Note: Material irregularity means the University has not acted in accordance with its own regulations or an error has occurred in processing the decision. A student may NOT submit an academic appeal in these cases: a.) Against the academic judgement of their examiners; students cannot therefore challenge their marks b.) In order to improve their marks, or to be re-assessed in, or re-attempt a module in which they have achieved a pass; or c.) Until after the assessment board has agreed marks.
It can be accessed via the current students webpage.
The Research, Representation and Welfare (RRW) team encourages students to get familiar with SRSWeb because you will need it during your time of study to get access to your timetable, your registered modules and your assessment marks. SRSWeb also allows students to make payments towards your tuition fees, view previous transaction and update contact details to allow the university to contact you.
The RRW team is aware that students occasionally experience difficulties with the information related to their online student record or accessing it. Should you experience difficulties you can visit an RRW coordinator’s office or by using their contact details to access the support you need.
The RRW team can give you the solution to solve the difficulties you may be having with your online student record, if we are not able to, we will contact your Faculty Registry Office on your behalf or we will signpost you to their office.
However, if you experience serious unforeseen, unpreventable circumstances that significantly disrupt your ability to sit an assessment or submit coursework, you can use the Mitigating Circumstances process. Be careful – if you sit the assessment or hand in your coursework, you are deeming yourself fit to do so. Read more about this in the ‘Fit to Sit Policy’ section below.
Colds, throat infections, minor ailments and other day-to-day conditions will not be considered as grounds for submission of a mitigating circumstances claim, even if supported by documentary evidence from a medical practitioner.
There are four absolute conditions for the acceptance of an MC claim, and failure to meet these will mean your claim is rejected. Your original, independent documentary evidence must prove that the circumstances:
You can also read about Mitigating Circumstances in Section 11 of the Academic Regulations. Section 11.16 – 11.36 gives a good overview of the kind of evidence you need to give to support your MC claim.
The UWSU Advice Service can help you understand the MC process and forms. If you’d like to discuss an MC claim with us, you can contact your campus adviser.
Fit to Sit Policy
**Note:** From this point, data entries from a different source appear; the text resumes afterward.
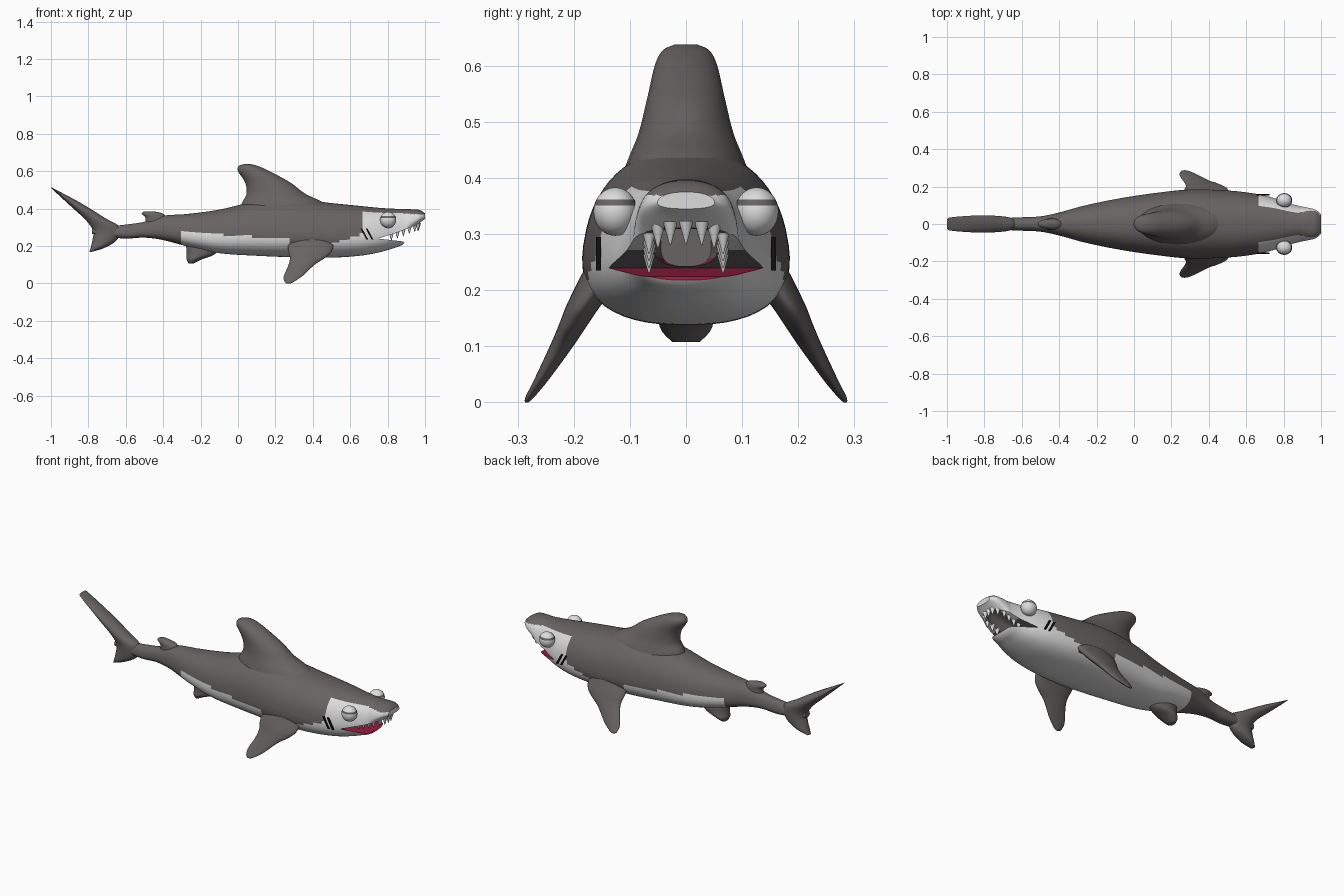
import bpy, bmesh, math
from mathutils import Vector

if "Cube" in bpy.data.objects:
    bpy.data.objects.remove(bpy.data.objects["Cube"])

def mat(name, col):
    m = bpy.data.materials.new(name)
    m.diffuse_color = (*col, 1)
    m.use_nodes = True
    m.node_tree.nodes["Principled BSDF"].inputs["Base Color"].default_value = m.diffuse_color
    return m

GREY = mat("slate_grey", (0.14, 0.125, 0.125))
WHITE = mat("belly_white", (0.72, 0.72, 0.72))
RED = mat("mouth_red", (0.30, 0.012, 0.045))
BLACK = mat("gill_black", (0.004, 0.004, 0.004))

def finish(bm, name, mats, angle=50):
    bmesh.ops.recalc_face_normals(bm, faces=bm.faces)
    me = bpy.data.meshes.new(name)
    bm.to_mesh(me)
    bm.free()
    for m in mats:
        me.materials.append(m)
    ob = bpy.data.objects.new(name, me)
    bpy.context.collection.objects.link(ob)
    smooth(ob, angle)
    return ob

def smooth(ob, angle):
    bpy.ops.object.select_all(action='DESELECT')
    ob.select_set(True)
    bpy.context.view_layer.objects.active = ob
    bpy.ops.object.shade_smooth_by_angle(angle=math.radians(angle))

def spline(rows, k):
    """Catmull-Rom through rows of numbers."""
    out = []
    for i in range(len(rows) - 1):
        p0, p1, p2, p3 = (rows[max(0, min(len(rows) - 1, i + d))] for d in (-1, 0, 1, 2))
        for j in range(k):
            t = j / k
            out.append([0.5 * (2*b + (c-a)*t + (2*a-5*b+4*c-d)*t*t + (3*b-a-3*c+d)*t**3)
                        for a, b, c, d in zip(p0, p1, p2, p3)])
    out.append(list(rows[-1]))
    return out

def loft(name, rings, mats, n=32, e=2.0, pear=0.0):
    """Skin superelliptic rings given as (centre, axis a, axis b)."""
    bm = bmesh.new()
    loops = []
    for c, a, b in rings:
        ring = []
        for i in range(n):
            t = 2 * math.pi * (i + 0.5) / n
            u, v = (math.copysign(abs(f) ** (2 / e), f) for f in (math.cos(t), math.sin(t)))
            ring.append(bm.verts.new(c + a * u * (1 - pear * v) + b * v))
        loops.append(ring)
    for r, s in zip(loops, loops[1:]):
        for i in range(n):
            bm.faces.new((r[i], r[(i+1) % n], s[(i+1) % n], s[i]))
    bm.faces.new(loops[0])
    bm.faces.new(loops[-1])
    return finish(bm, name, mats)

def hull(name, rows, k, mats, **kw):
    """Rows: x, top z, bottom z, half width."""
    rings = [(Vector((x, 0, (t+b)/2)), Vector((0, w, 0)), Vector((0, 0, (t-b)/2)))
             for x, t, b, w in spline(rows, k)]
    return loft(name, rings, mats, **kw)

def fin(name, rows):
    """Rows: front edge x z, rear edge x z, half thickness."""
    rings = [(Vector(((x1+x2)/2, 0, (z1+z2)/2)), Vector(((x1-x2)/2, 0, (z1-z2)/2)), Vector((0, t, 0)))
             for x1, z1, x2, z2, t in spline(rows, 7)]
    return loft(name, rings, [GREY])

# body with head
body = hull("body", [
    (-.78, .30, .265, .02), (-.7, .305, .25, .03), (-.6, .315, .24, .035), (-.5, .33, .245, .04),
    (-.4, .362, .232, .06), (-.27, .372, .198, .095), (-.1, .395, .162, .13), (.1, .44, .148, .16),
    (.3, .452, .14, .18), (.5, .43, .138, .175), (.65, .415, .148, .158), (.75, .405, .165, .135),
    (.83, .40, .188, .108), (.885, .398, .212, .094), (.92, .397, .275, .087), (.97, .393, .322, .075),
    (1.0, .375, .345, .05)], 8, [], n=56, e=2.4, pear=0.16)

# mouth cutters: side wedge and inner cavity
bm = bmesh.new()
face = bm.faces.new([bm.verts.new((x, -.3, z)) for x, z in (
    (.75, .24), (.85, .272), (.93, .303), (1.03, .335), (1.03, .1), (.93, .1),
    (.905, .2), (.885, .224), (.82, .232))])
ext = bmesh.ops.extrude_face_region(bm, geom=[face])
bmesh.ops.translate(bm, vec=(0, .6, 0), verts=[v for v in ext["geom"] if isinstance(v, bmesh.types.BMVert)])
wedge = finish(bm, "mouth_wedge_cutter", [])
cavity = hull("mouth_cavity_cutter", [
    (.62, .32, .243, .045), (.8, .335, .243, .058), (.9, .35, .243, .055), (.95, .352, .29, .035)],
    6, [], n=28, e=3)
for cutter in (wedge, cavity):
    mod = body.modifiers.new("cut", 'BOOLEAN')
    mod.operation, mod.solver, mod.object = 'DIFFERENCE', 'EXACT', cutter
    bpy.ops.object.select_all(action='DESELECT')
    body.select_set(True)
    bpy.context.view_layer.objects.active = body
    bpy.ops.object.modifier_apply(modifier=mod.name)
    bpy.data.objects.remove(cutter)

# body colours: grey back, white belly and muzzle, red mouth floor
def body_colour(c, n):
    x, y, z = c
    if .58 < x < .945 and abs(y) < .09 and .215 < z < .265 and n.z > .5:
        return 2
    if .58 < x < .945 and abs(y) < .0585 and .23 < z < .36 and n.y * y < .002:
        return 0
    if x > .67:
        return int(z < .385 - (x - .67) * .05)
    if x > .5:
        return int(z < .21 + (x - .5) * .34)
    if x > .27:
        return int(n.z < -.75)
    return int(x > -.3 and z < .275 - (x + .3) * .06)

body.data.materials.clear()
for m in (GREY, WHITE, RED):
    body.data.materials.append(m)
for p in body.data.polygons:
    p.material_index = body_colour(p.center, p.normal)
smooth(body, 45)

# fins on the centre line
fin("dorsal_fin", [(.52, .36, 0, .36, .13), (.46, .43, .02, .43, .105), (.36, .48, .045, .48, .085),
                   (.28, .54, .037, .54, .07), (.17, .60, 0, .60, .056), (.11, .627, .003, .627, .042),
                   (.07, .638, .03, .638, .02)])
fin("rear_dorsal_fin", [(-.34, .30, -.50, .30, .035), (-.38, .35, -.495, .35, .03),
                        (-.4, .373, -.515, .373, .025), (-.45, .386, -.50, .386, .012)])
fin("anal_fin", [(-.08, .23, -.28, .23, .05), (-.12, .16, -.275, .16, .05),
                 (-.19, .13, -.275, .13, .045), (-.235, .108, -.265, .108, .025)])
fin("tail_fin", [(-1, .515, -.998, .512, .02), (-.98, .505, -.985, .497, .035), (-.84, .43, -.88, .40, .045),
                 (-.71, .35, -.815, .34, .045), (-.63, .30, -.775, .28, .04), (-.645, .235, -.78, .225, .038),
                 (-.71, .192, -.787, .195, .033), (-.785, .168, -.795, .168, .015)])

def lip(x):
    pts = ((.75, .24), (.85, .272), (.93, .303), (1.03, .335))
    for (a, za), (b, zb) in zip(pts, pts[1:]):
        if x <= b:
            return za + (zb - za) * (x - a) / (b - a)

for s, side in ((1, "left"), (-1, "right")):
    # pectoral fin: z, y, rear x, front x, half thickness
    rows = [(.26, .125, .26, .52, .045), (.18, .178, .268, .505, .032), (.14, .20, .277, .47, .026),
            (.10, .222, .27, .41, .021), (.04, .258, .245, .345, .013), (.01, .278, .248, .30, .008),
            (0, .284, .26, .28, .003)]
    loft(side + "_pectoral_fin",
         [(Vector(((a+b)/2, s*y, z)), Vector(((b-a)/2, 0, 0)), Vector((0, t, 0)))
          for z, y, a, b, t in spline(rows, 7)], [GREY])

    # eye with a thin grey band under the brow
    bm = bmesh.new()
    bmesh.ops.create_uvsphere(bm, u_segments=32, v_segments=24, radius=1)
    for f in bm.faces:
        f.material_index = int(.30 < f.calc_center_median().z < .48)
    for v in bm.verts:
        v.co = Vector((.803 + v.co.x * .043, s * .126 + v.co.y * .039, .34 + v.co.z * .043))
    finish(bm, side + "_eye", [WHITE, GREY])

    # two slanted gill slits
    for i in range(2):
        bm = bmesh.new()
        bmesh.ops.create_cube(bm, size=1)
        for v in bm.verts:
            x, y, z = v.co
            v.co = (.675 + i * .028 + x * .01 - z * .032, s * .156 + y * .0095, .265 + z * .06)
        finish(bm, f"{side}_gill_slit_{i+1}", [BLACK], 30)

# upper teeth along the lip
bm = bmesh.new()
spots = [(.965, 0)]
for s in (1, -1):
    spots += [(.962, s * .028), (.945, s * .05)] + [(x, s * .066) for x in (.82, .852, .884, .916)]
for x, y in spots:
    r = bmesh.ops.create_cone(bm, cap_ends=True, segments=12, radius1=.013, radius2=.001, depth=.042)
    for v in r["verts"]:
        v.co = Vector((x + v.co.x, y + v.co.y, lip(x) - .012 - v.co.z))
finish(bm, "upper_teeth", [WHITE])
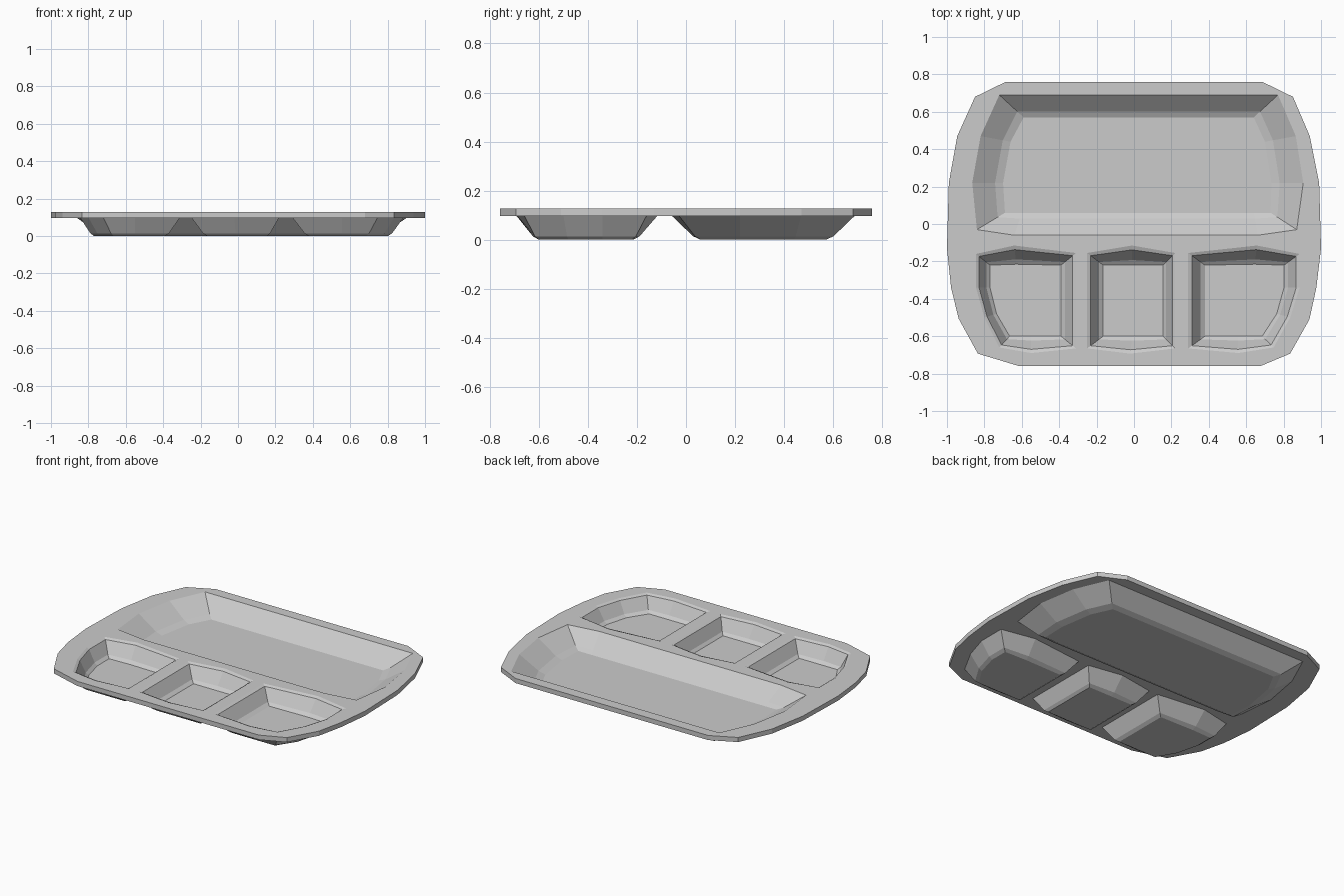
import bpy, bmesh

if "Cube" in bpy.data.objects:
    bpy.data.objects.remove(bpy.data.objects["Cube"])

TOP, UNDER, THICK = 0.127, 0.097, 0.028

# plate outline, clockwise from the back left
outline = [(-.69, .758), (.69, .758), (.85, .68), (.94, .47), (.99, .22), (1, -.13),
           (.975, -.34), (.938, -.51), (.835, -.693), (.68, -.758), (-.62, -.758),
           (-.835, -.693), (-.938, -.505), (-.978, -.34), (-1, -.13), (-.99, .22),
           (-.945, .47), (-.85, .68)]

# main compartment: rim and floor loops
big_rim = [(-.72, .69), (.77, .69), (.865, .47), (.905, .22), (.87, -.03),
           (.66, -.06), (-.64, -.06), (-.84, -.03), (-.865, .22), (-.82, .47)]
big_floor = [(-.59, .57), (.64, .57), (.70, .44), (.735, .22), (.73, .06),
             (.64, .06), (-.60, .06), (-.69, .06), (-.70, .22), (-.66, .44)]

# left compartment; the right one is a stretched mirror of it
left_rim = [(-.845, -.16), (-.64, -.115), (-.31, -.155), (-.31, -.665),
            (-.55, -.69), (-.72, -.66), (-.80, -.50), (-.845, -.34)]
left_floor = [(-.77, -.22), (-.63, -.215), (-.39, -.22), (-.39, -.60),
              (-.55, -.60), (-.665, -.60), (-.735, -.48), (-.77, -.34)]

# middle compartment
mid_rim = [(-.25, -.155), (-.01, -.115), (.22, -.155), (.22, -.665), (-.02, -.693), (-.25, -.665)]
mid_floor = [(-.165, -.22), (-.01, -.22), (.155, -.22), (.155, -.60), (-.01, -.60), (-.165, -.60)]


def mirrored(loop):
    return [(-1.113 * x - .055, y) for x, y in loop]


bm = bmesh.new()


def ring(loop, z):
    return [bm.verts.new((x, y, z)) for x, y in loop]


def blend(a, b, t):
    return [(p[0] + (q[0] - p[0]) * t, p[1] + (q[1] - p[1]) * t) for p, q in zip(a, b)]


def bridge(a, b):
    n = len(a)
    for i in range(n):
        j = (i + 1) % n
        bm.faces.new((a[i], a[j], b[j], b[i]))


def basin(rim, floor, levels):
    """Stacked rings given as (blend towards floor, height), closed by a floor face."""
    rings = [ring(blend(rim, floor, t), z) for t, z in levels]
    for a, b in zip(rings, rings[1:]):
        bridge(a, b)
    bm.faces.new(rings[-1])
    return rings[0]


# plate edge and compartments, inside and underside
top_loops, under_loops = [ring(outline, TOP)], [ring(outline, UNDER)]
bridge(top_loops[0], under_loops[0])
compartments = [(big_rim, big_floor, False), (left_rim, left_floor, True),
                (mid_rim, mid_floor, True), (mirrored(left_rim), mirrored(left_floor), True)]
for rim, floor, lipped in compartments:
    lip = [(.22, TOP - .008)] if lipped else []
    top_loops.append(basin(rim, floor, [(0, TOP)] + lip + [(.74, THICK + .016), (1, THICK)]))
    under_loops.append(basin(rim, floor, [(0.02, UNDER), (.74, .014), (1, 0)]))

# flat plate surfaces around the compartments
for loops in (top_loops, under_loops):
    edges = []
    for lp in loops:
        for i, v in enumerate(lp):
            w = lp[(i + 1) % len(lp)]
            edges.append(bm.edges.get((v, w)) or bm.edges.new((v, w)))
    bmesh.ops.triangle_fill(bm, use_beauty=True, use_dissolve=False, edges=edges, normal=(0, 0, 1))

bmesh.ops.recalc_face_normals(bm, faces=bm.faces[:])
mesh = bpy.data.meshes.new("divided_tray")
bm.to_mesh(mesh)
bm.free()
tray = bpy.data.objects.new("divided_tray", mesh)
bpy.context.collection.objects.link(tray)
The University of Westminster operates a ‘fit to sit’ policy, which means that if you give a piece of coursework in or sit an exam and/or in-class test etc. you have deemed yourself fit to do so. It is your responsibility to decide if you are fit to take part in assessment or if a mitigating circumstances claim should be submitted. You cannot submit a mitigating circumstances claim for poor performance in assessment(s).
This means that if you have already sat an exam or assessment, or if you have already handed in your coursework on time, you cannot apply for Mitigating Circumstances.
However you can still apply for Mitigating Circumstances if:
Read more about Mitigating Circumstances here.